What would you do with an extra 24 hours? With Leap Day around the corner, we've been thinking about how we might spend that time. Perhaps you would visit a museum, catch a concert or see something at the theatre. Not only is it an extra day to take in the arts, but new research also suggests it's actually an investment in your longevity.
Art has long been known to be associated with wellness. In fact, doctors are prescribing museum visits to help combat social isolation, loneliness, depression and anxiety. But what long-term effects does art have? According to a study conducted by University College London, arts engagement can help you live longer. The study explored the link between different frequencies of arts engagement and mortality in adults in England aged 50 years and older and the findings were favourable.
Researchers focused on arts engagement, including going to the theatre, concerts, opera, museums, art galleries and exhibitions, and compared the data over a 14-year period. The results indicated that those who participated in arts-related activities were less likely to have died over the course of the study. Researchers determined that those who engaged in the arts just once or twice a year had a 14 percent lower risk of dying early than those who did not engage, while participants who engaged with the arts at least once every few months had a 31 percent lower risk.
The study did take socioeconomic factors into account, admitting that longevity may be linked to the higher socioeconomic status of the demographic that usually goes to museums, exhibitions and art galleries, but with new pricing models (like the AGO Annual Pass) being introduced at museums around the world, it’s becoming more affordable to engage with arts and culture.
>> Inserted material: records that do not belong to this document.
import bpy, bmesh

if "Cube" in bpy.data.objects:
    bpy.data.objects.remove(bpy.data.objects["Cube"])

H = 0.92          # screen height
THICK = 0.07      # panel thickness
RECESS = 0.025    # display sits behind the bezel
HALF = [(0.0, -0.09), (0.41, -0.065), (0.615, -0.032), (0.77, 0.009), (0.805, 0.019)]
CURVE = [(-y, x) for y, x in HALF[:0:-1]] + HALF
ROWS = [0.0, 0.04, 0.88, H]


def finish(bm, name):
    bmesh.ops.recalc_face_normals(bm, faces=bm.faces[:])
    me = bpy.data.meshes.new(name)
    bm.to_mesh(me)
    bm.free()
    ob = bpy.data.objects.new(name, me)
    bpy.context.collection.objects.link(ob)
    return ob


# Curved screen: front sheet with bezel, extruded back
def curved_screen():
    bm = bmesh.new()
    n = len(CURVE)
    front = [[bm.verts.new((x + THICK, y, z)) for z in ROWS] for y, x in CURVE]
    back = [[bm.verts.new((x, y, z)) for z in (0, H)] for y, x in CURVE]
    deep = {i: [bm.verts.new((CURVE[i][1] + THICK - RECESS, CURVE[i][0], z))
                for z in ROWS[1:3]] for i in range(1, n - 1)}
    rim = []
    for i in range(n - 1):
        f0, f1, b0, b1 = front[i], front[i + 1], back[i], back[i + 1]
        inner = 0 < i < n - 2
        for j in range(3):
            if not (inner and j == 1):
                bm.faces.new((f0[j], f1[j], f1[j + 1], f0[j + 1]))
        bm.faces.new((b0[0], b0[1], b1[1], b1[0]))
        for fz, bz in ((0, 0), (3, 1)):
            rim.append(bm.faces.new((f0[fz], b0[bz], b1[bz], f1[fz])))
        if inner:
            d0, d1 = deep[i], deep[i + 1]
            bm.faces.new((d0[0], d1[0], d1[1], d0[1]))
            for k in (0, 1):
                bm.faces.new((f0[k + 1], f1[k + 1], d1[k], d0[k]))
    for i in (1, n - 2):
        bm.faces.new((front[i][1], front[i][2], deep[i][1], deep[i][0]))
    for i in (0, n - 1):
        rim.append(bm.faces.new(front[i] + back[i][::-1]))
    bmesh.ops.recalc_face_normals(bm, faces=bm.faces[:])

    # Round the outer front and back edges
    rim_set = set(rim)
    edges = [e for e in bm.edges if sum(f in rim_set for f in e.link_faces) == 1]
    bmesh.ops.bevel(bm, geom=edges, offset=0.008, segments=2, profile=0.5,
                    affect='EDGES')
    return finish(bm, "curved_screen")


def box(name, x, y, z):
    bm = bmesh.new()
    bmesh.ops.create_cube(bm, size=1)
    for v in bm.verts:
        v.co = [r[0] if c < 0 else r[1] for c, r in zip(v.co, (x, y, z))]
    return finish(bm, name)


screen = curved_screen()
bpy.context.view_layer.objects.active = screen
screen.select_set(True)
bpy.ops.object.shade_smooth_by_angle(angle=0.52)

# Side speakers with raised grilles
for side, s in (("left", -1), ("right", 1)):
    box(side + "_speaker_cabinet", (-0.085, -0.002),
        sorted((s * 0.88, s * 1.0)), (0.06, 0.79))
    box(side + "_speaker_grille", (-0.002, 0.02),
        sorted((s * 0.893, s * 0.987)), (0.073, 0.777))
Getting an AGO Annual Pass is a great investment in your health: you get unlimited admission to the AGO Collection and all special exhibitions for an entire year. That’s 365 days of art for only $35 (or free for visitors 25 and under).